* [About this task]
Say only how many lines in the entries below contain the word "loft".

━━━━━ The input

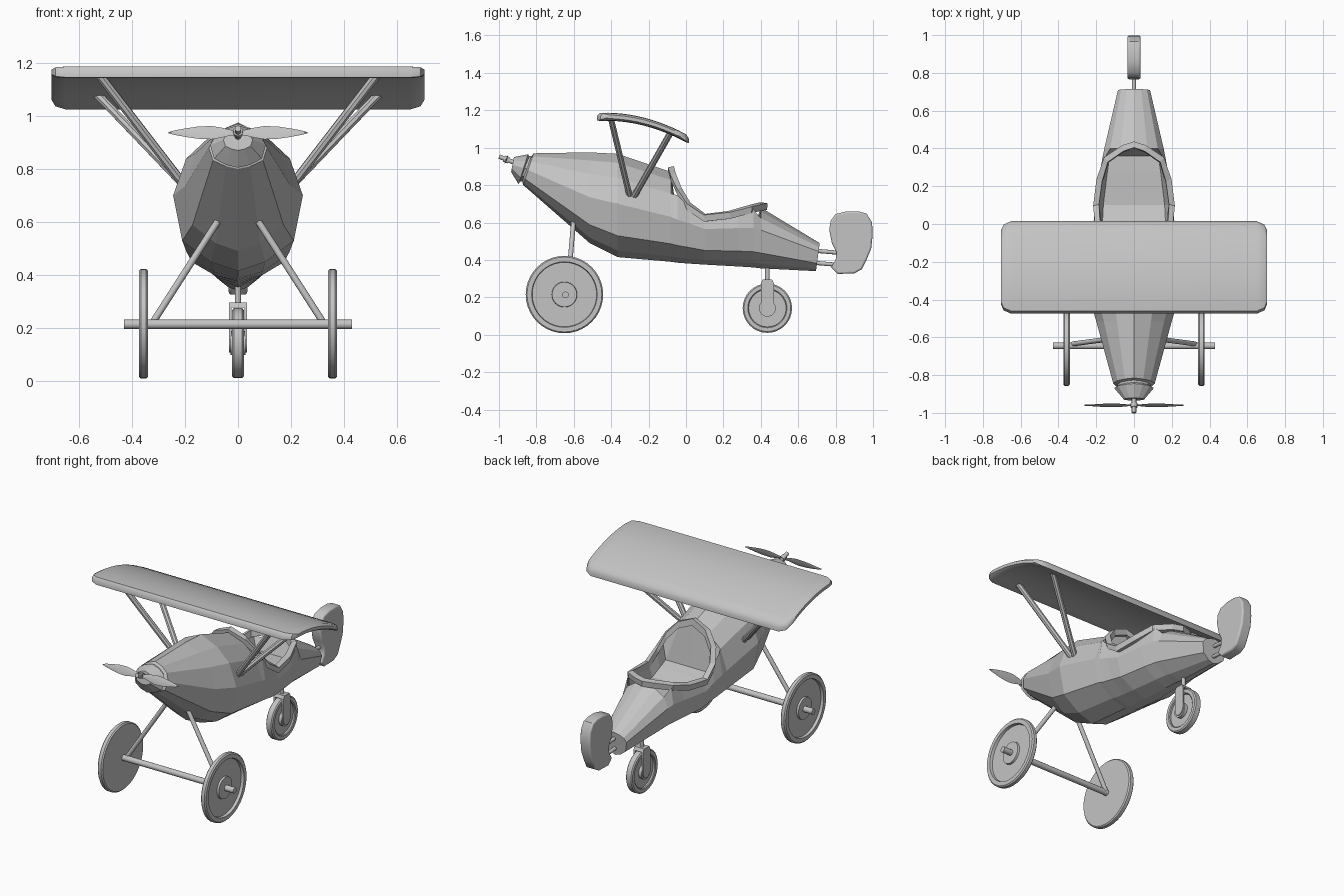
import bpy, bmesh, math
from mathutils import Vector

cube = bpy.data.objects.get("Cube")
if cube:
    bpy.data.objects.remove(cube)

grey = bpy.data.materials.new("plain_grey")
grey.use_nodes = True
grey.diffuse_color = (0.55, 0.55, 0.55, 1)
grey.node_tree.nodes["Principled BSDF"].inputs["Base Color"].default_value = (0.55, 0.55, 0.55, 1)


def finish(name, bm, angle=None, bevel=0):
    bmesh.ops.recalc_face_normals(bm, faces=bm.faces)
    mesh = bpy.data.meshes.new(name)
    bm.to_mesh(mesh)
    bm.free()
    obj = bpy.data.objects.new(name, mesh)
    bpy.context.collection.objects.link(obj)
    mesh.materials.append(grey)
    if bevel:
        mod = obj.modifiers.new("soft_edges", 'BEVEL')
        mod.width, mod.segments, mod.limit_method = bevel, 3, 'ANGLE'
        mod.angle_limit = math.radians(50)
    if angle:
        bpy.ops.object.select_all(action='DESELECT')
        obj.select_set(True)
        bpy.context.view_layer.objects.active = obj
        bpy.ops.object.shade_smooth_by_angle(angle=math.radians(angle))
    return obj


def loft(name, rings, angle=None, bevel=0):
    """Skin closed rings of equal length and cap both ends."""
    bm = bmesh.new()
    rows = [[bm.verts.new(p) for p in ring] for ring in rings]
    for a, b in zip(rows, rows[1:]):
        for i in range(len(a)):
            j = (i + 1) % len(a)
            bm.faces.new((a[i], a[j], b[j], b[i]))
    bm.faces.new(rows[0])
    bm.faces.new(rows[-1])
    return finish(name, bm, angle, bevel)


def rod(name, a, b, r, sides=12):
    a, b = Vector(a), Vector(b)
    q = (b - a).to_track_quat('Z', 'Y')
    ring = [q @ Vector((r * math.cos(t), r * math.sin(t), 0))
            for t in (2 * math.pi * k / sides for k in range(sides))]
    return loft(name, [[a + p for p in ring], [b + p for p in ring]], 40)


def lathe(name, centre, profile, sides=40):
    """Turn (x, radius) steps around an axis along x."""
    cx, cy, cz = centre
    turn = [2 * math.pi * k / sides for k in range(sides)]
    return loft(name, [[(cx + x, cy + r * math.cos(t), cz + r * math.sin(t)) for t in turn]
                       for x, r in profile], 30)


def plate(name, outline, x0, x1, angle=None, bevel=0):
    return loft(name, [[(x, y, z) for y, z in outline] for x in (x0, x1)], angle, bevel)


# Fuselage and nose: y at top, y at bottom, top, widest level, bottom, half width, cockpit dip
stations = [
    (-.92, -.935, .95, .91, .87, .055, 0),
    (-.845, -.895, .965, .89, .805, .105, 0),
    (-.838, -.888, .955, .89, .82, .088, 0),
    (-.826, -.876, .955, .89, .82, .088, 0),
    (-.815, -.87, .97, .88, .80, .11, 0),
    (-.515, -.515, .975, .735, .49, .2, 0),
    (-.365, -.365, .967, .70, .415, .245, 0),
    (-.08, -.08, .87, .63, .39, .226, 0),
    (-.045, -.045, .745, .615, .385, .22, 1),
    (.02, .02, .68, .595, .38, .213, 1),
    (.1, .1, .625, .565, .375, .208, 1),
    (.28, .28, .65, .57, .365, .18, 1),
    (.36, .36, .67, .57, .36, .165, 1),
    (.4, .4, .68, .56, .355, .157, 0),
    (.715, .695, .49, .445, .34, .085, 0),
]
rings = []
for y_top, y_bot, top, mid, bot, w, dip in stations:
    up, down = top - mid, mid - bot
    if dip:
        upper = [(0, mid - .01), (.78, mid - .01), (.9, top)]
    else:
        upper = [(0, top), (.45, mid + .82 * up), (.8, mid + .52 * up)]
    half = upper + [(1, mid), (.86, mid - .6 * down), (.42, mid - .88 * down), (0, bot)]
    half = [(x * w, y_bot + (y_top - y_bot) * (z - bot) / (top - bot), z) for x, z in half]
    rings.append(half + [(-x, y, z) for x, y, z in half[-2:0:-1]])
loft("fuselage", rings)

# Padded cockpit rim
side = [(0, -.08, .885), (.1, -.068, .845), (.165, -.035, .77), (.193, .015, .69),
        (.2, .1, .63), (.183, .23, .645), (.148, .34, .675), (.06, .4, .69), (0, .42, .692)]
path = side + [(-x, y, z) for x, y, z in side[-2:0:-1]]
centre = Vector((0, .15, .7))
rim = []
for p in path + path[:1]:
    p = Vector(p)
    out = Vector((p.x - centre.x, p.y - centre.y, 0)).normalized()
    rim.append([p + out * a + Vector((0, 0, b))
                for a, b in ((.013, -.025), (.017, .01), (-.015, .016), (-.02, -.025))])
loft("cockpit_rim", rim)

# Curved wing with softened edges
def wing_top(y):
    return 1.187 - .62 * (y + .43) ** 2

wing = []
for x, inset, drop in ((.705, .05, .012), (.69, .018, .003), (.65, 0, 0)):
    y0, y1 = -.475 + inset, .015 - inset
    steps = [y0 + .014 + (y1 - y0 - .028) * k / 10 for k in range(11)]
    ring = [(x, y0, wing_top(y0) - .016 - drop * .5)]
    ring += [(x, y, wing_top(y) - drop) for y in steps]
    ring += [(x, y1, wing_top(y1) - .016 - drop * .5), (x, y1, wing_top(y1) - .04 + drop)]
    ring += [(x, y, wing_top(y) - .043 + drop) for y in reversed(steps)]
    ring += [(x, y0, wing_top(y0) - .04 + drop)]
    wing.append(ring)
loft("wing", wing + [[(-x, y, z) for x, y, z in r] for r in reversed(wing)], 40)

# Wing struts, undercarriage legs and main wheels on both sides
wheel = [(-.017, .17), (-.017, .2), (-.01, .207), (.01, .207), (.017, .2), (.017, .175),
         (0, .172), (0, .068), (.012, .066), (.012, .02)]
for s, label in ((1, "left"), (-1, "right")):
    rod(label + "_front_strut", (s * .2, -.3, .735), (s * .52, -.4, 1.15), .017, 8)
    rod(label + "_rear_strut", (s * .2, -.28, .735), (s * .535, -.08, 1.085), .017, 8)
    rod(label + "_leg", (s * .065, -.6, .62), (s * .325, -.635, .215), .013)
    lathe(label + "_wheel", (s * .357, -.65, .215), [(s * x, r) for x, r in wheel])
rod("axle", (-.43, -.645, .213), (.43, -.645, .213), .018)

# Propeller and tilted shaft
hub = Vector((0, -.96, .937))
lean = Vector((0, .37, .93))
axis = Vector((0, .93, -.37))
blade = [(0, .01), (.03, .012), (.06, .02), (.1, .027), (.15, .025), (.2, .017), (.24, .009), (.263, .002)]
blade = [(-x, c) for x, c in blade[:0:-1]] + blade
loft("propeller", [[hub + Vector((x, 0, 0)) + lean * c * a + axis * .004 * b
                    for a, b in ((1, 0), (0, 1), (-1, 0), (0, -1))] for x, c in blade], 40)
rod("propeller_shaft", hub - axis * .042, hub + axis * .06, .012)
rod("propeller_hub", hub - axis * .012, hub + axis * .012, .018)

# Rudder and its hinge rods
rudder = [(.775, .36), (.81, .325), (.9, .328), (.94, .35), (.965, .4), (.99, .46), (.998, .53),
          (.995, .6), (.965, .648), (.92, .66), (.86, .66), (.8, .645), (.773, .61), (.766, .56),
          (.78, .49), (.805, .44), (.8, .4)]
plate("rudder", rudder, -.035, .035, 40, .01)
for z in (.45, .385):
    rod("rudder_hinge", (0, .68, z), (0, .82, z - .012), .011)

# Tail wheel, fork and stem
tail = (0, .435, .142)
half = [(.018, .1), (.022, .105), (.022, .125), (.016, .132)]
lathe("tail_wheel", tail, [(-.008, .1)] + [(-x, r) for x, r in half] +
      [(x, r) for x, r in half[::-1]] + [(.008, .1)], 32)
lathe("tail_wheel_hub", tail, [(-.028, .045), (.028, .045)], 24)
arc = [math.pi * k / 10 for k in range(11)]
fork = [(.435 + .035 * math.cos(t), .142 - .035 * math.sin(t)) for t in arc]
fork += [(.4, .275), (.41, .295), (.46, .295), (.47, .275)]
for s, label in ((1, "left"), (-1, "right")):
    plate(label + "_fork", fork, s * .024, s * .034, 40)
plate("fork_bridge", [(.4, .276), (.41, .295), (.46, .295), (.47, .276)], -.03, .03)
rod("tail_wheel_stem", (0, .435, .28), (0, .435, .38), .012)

━━━━━━━━━━

* [Solution for this problem]
8